“I’ve often lined up in front of a restaurant only to meet someone that led me to a new project”
So Rioux has worked closely with the Californian music industry since 2015, “a year during which I worked every day, doing two sessions a day,” he says. “It was a tough year, but the silver lining is that I basically met the entire industry within a single year! That’s another difference between Los Angeles and Montréal: the pool of musicians and industry people is so large, it takes a while to understand who does what. In Québec, the pool is so much smaller, it doesn’t take long to know everyone and cherry-pick who you want to work with. In L.A., there are so many people who gravitate around that milieu, and there are new ones arriving every year from Australia, the U.K., etc. It’s not just a question of meeting the right people at the right time, it’s mostly about choosing the right partners for a project.”
But what matters most, he quickly adds, is being there, in that creative Californian soup. “I meet a lot of Canadians who drop by in L.A. for a couple of weeks or a month, to test the waters,” says Rioux. To tell the truth, there a lot of work opportunities and contacts that happen in the most trivial way – like waiting in line to get in a restaurant! Los Angeles is such a strange place, because most of the people are there to further their career, and that means you quickly get the feeling that you’re bound to meet someone who’ll become a useful contact. I’ve often lined up in front of a restaurant, only to meet someone that led me to a new project, and that’s not the kind of thing you can plan ahead.”
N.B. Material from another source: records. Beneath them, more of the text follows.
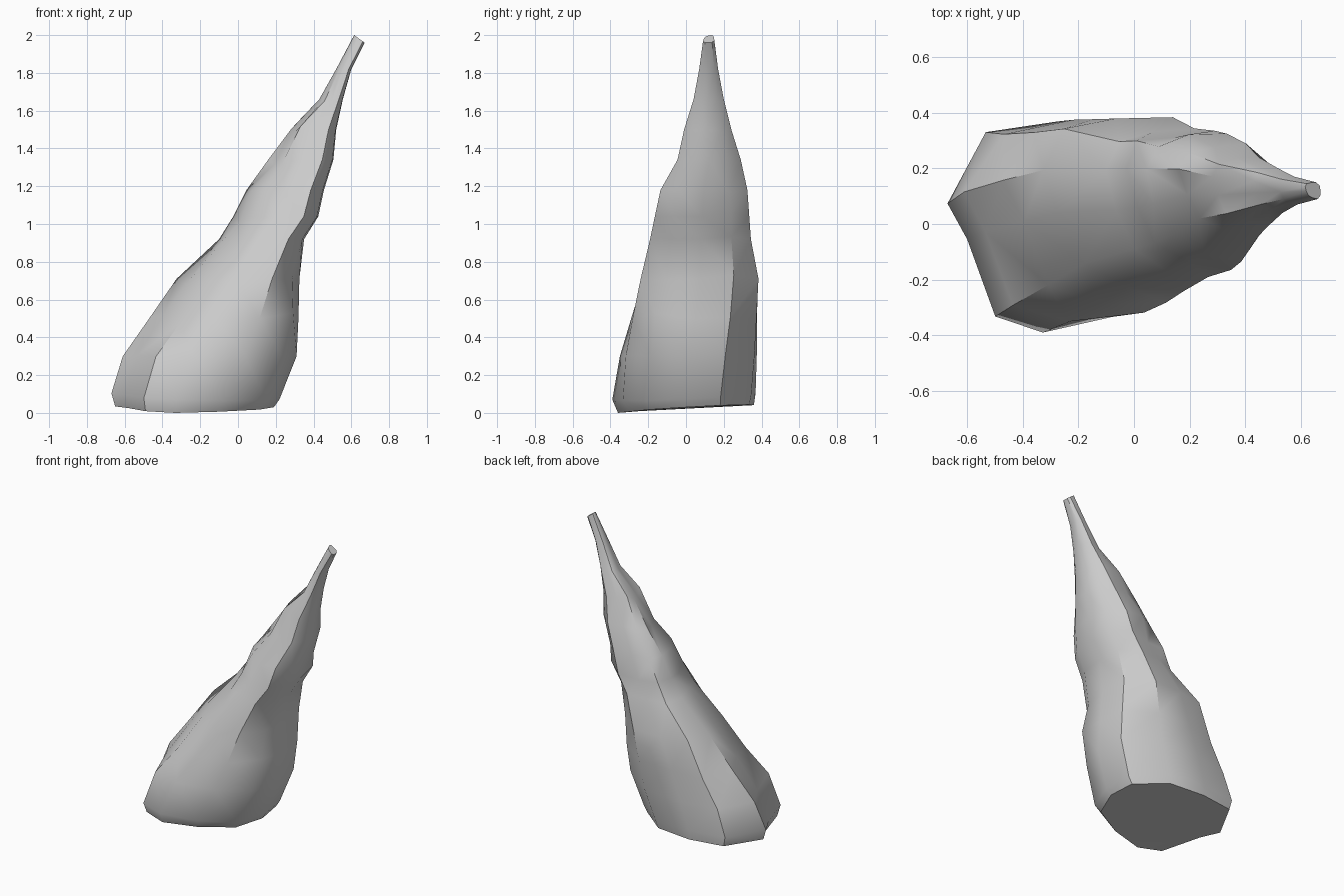
import bpy, bmesh, random
from mathutils import Vector

if "Cube" in bpy.data.objects:
    bpy.data.objects.remove(bpy.data.objects["Cube"])

random.seed(11)

# Levels of the leaning spike: z, x min, x max, y min, y max
LEVELS = [
    (0.03, -0.65, 0.19, -0.36, 0.36),
    (0.08, -0.67, 0.22, -0.39, 0.37),
    (0.30, -0.61, 0.31, -0.35, 0.38),
    (0.50, -0.47, 0.32, -0.29, 0.385),
    (0.71, -0.325, 0.325, -0.24, 0.39),
    (0.92, -0.10, 0.35, -0.19, 0.345),
    (1.04, -0.025, 0.425, -0.165, 0.335),
    (1.18, 0.045, 0.455, -0.135, 0.325),
    (1.34, 0.16, 0.505, -0.045, 0.29),
    (1.50, 0.28, 0.52, -0.01, 0.24),
    (1.66, 0.43, 0.555, 0.04, 0.20),
    (1.82, 0.52, 0.60, 0.07, 0.17),
    (1.98, 0.615, 0.67, 0.09, 0.15),
]
# Cross-sections in unit space, foot and upper part, same point order
FOOT = [(-1, .2), (-.84, -.12), (-.62, -.86), (-.25, -1), (.3, -.83), (.82, -.52),
        (1, 0), (.95, .5), (.5, .93), (-.1, 1), (-.68, .9)]
UPPER = [(-1, .45), (-.85, -.1), (-.55, -.6), (0, -.87), (.66, -1), (.97, -.6),
         (1, 0), (.9, .6), (.4, 1), (-.25, .95), (-.82, .83)]


def ring(bm, level):
    z, x0, x1, y0, y1 = level
    t = min(1, z / 1.0)
    corners = [Vector(a).lerp(Vector(b), t) for a, b in zip(FOOT, UPPER)]
    # Stretch the blended section so it still fills its outline
    fit = 1 / max(-p.y for p in corners)
    verts = []
    for p in corners:
        if p.y < 0:
            p.y *= fit
        dz = 0
        # Chipped surface: push only inner points, so the outline stays
        if 0.1 < z < 1.7 and max(abs(p.x), abs(p.y)) < 0.95:
            p *= random.uniform(0.95, 1.04)
            dz = random.uniform(-.03, .03)
        if z < 0.05:
            dz = 0.02 * p.y + 0.01 * abs(p.x) - 0.01
        if z > 1.9:
            dz = -0.02 * p.x
        verts.append(bm.verts.new(((x0 + x1) / 2 + p.x * (x1 - x0) / 2,
                                   (y0 + y1) / 2 + p.y * (y1 - y0) / 2,
                                   max(0, z + dz))))
    return verts


# Rock spike: rings joined by sides, closed below and at the tip
bm = bmesh.new()
rings = [ring(bm, lv) for lv in LEVELS]
rings[0][3].co.z = 0
# Rim of the foot dips towards the front
for v in rings[1]:
    v.co.z += 0.05 * v.co.y - 0.03 * v.co.x
n = len(FOOT)
for lo, hi in zip(rings, rings[1:]):
    for i in range(n):
        j = (i + 1) % n
        bm.faces.new((lo[i], lo[j], hi[j], hi[i]))
bm.faces.new(rings[0][::-1])
bm.faces.new(rings[-1])
bmesh.ops.triangulate(bm, faces=bm.faces[:], quad_method='SHORT_EDGE')
bmesh.ops.recalc_face_normals(bm, faces=bm.faces[:])
mesh = bpy.data.meshes.new("rock_spike")
bm.to_mesh(mesh)
bm.free()
spike = bpy.data.objects.new("rock_spike", mesh)
bpy.context.collection.objects.link(spike)

# Soft facets with hard ridges
bpy.context.view_layer.objects.active = spike
spike.select_set(True)
bpy.ops.object.shade_smooth_by_angle(angle=0.65)
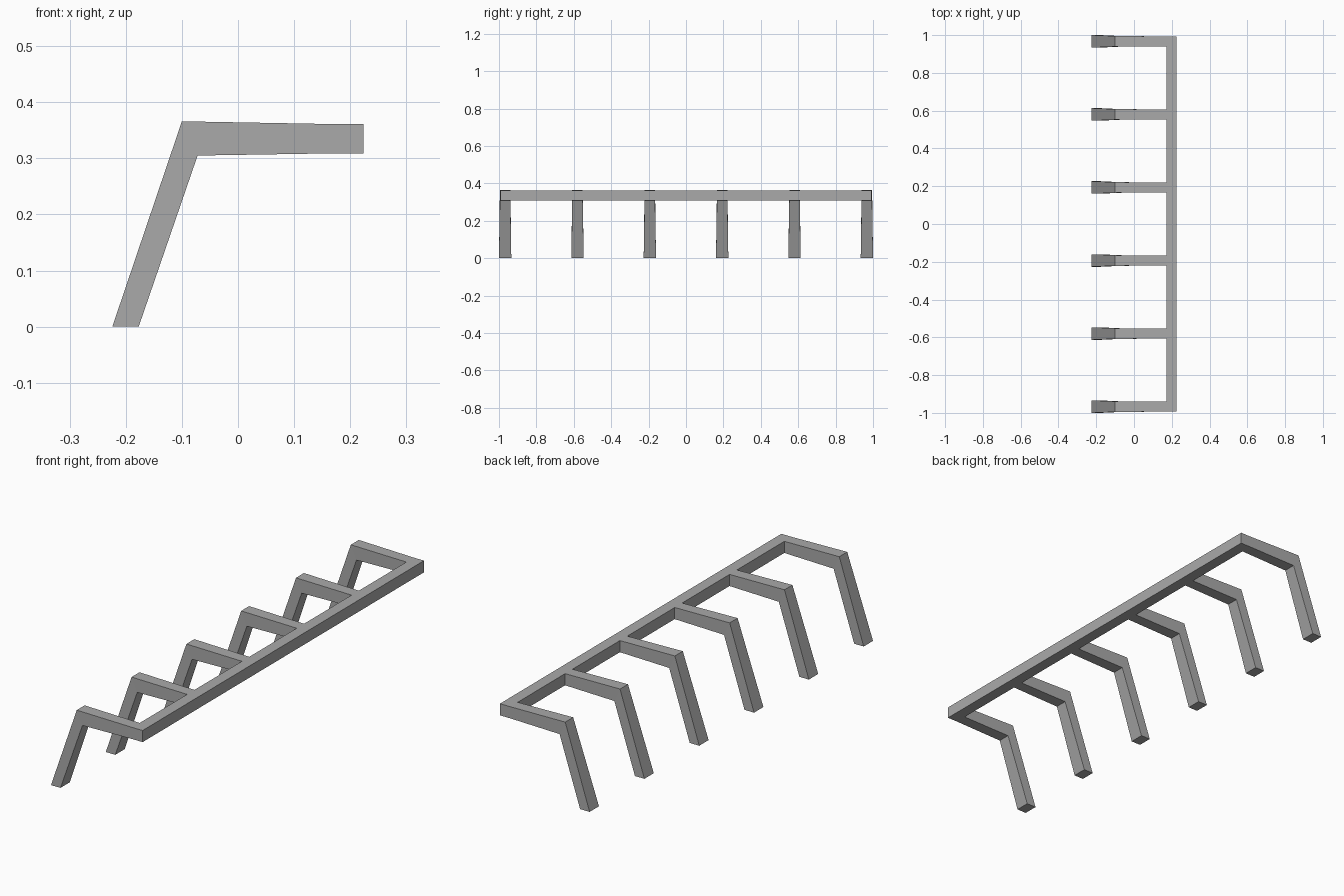
import bpy

if "Cube" in bpy.data.objects:
    bpy.data.objects.remove(bpy.data.objects["Cube"])

grey = bpy.data.materials.new("plain grey")
grey.diffuse_color = (0.4, 0.4, 0.4, 1)
grey.use_nodes = True
grey.node_tree.nodes["Principled BSDF"].inputs["Base Color"].default_value = grey.diffuse_color


def mesh_object(name, verts, faces):
    mesh = bpy.data.meshes.new(name)
    mesh.from_pydata(verts, [], faces)
    mesh.materials.append(grey)
    obj = bpy.data.objects.new(name, mesh)
    bpy.context.collection.objects.link(obj)
    return obj


def loft(name, sections, y=0.0, cap_end=True):
    """Four-sided beam through (upper xz, lower xz, half width) sections."""
    verts, faces = [], []
    for (xu, zu), (xl, zl), w in sections:
        verts += [(xu, y - w, zu), (xl, y - w, zl), (xl, y + w, zl), (xu, y + w, zu)]
    for s in range(len(sections) - 1):
        a = 4 * s
        for i in range(4):
            j = (i + 1) % 4
            faces.append((a + i, a + j, a + 4 + j, a + 4 + i))
    faces.append((3, 2, 1, 0))
    if cap_end:
        n = len(verts)
        faces.append((n - 4, n - 3, n - 2, n - 1))
    return mesh_object(name, verts, faces)


RAIL_IN, RAIL_OUT = 0.173, 0.224
RAIL_TOP, RAIL_BOTTOM = 0.361, 0.309
HALF = 0.026
SPAN = 0.967

# Long rail
loft("long_rail", [((RAIL_IN, RAIL_TOP), (RAIL_IN, RAIL_BOTTOM), SPAN + HALF),
                   ((RAIL_OUT, RAIL_TOP), (RAIL_OUT, RAIL_BOTTOM), SPAN + HALF)])

# Six bent legs: foot, knee, then the arm ending on the rail
for k in range(6):
    loft(f"bent_leg_{k + 1}",
         [((-0.224, 0.0), (-0.177, 0.0), 0.033),
          ((-0.100, 0.366), (-0.072, 0.305), 0.028),
          ((RAIL_IN, RAIL_TOP), (RAIL_IN, RAIL_BOTTOM), HALF)],
         y=-SPAN + k * 2 * SPAN / 5, cap_end=False)

# Make every face point outwards
import bmesh
for obj in bpy.context.collection.objects:
    bm = bmesh.new()
    bm.from_mesh(obj.data)
    bmesh.ops.recalc_face_normals(bm, faces=bm.faces)
    bm.to_mesh(obj.data)
    bm.free()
That said, Rioux plans on spending a lot less time in restaurant lines and in the studio during 2020, and a lot more time on stage with Chiiild, a “synthetic psychedelic soul” project (according to the record label) abolut which he’s thrilled. “What really excites me about this is the fusion between production and stage.” A first EP will be released shortly, about six months after being noticed thanks to the single “Count Me Ou,”t “which was popular on playlists, and then on TV, thanks to placements in shows aired on Fox and HBO,” he says. “We’re happy, because we have a good team behind us, a management team, a booker, and a good label,” namely Avant Garden Music, a division of Island Records. To be continued…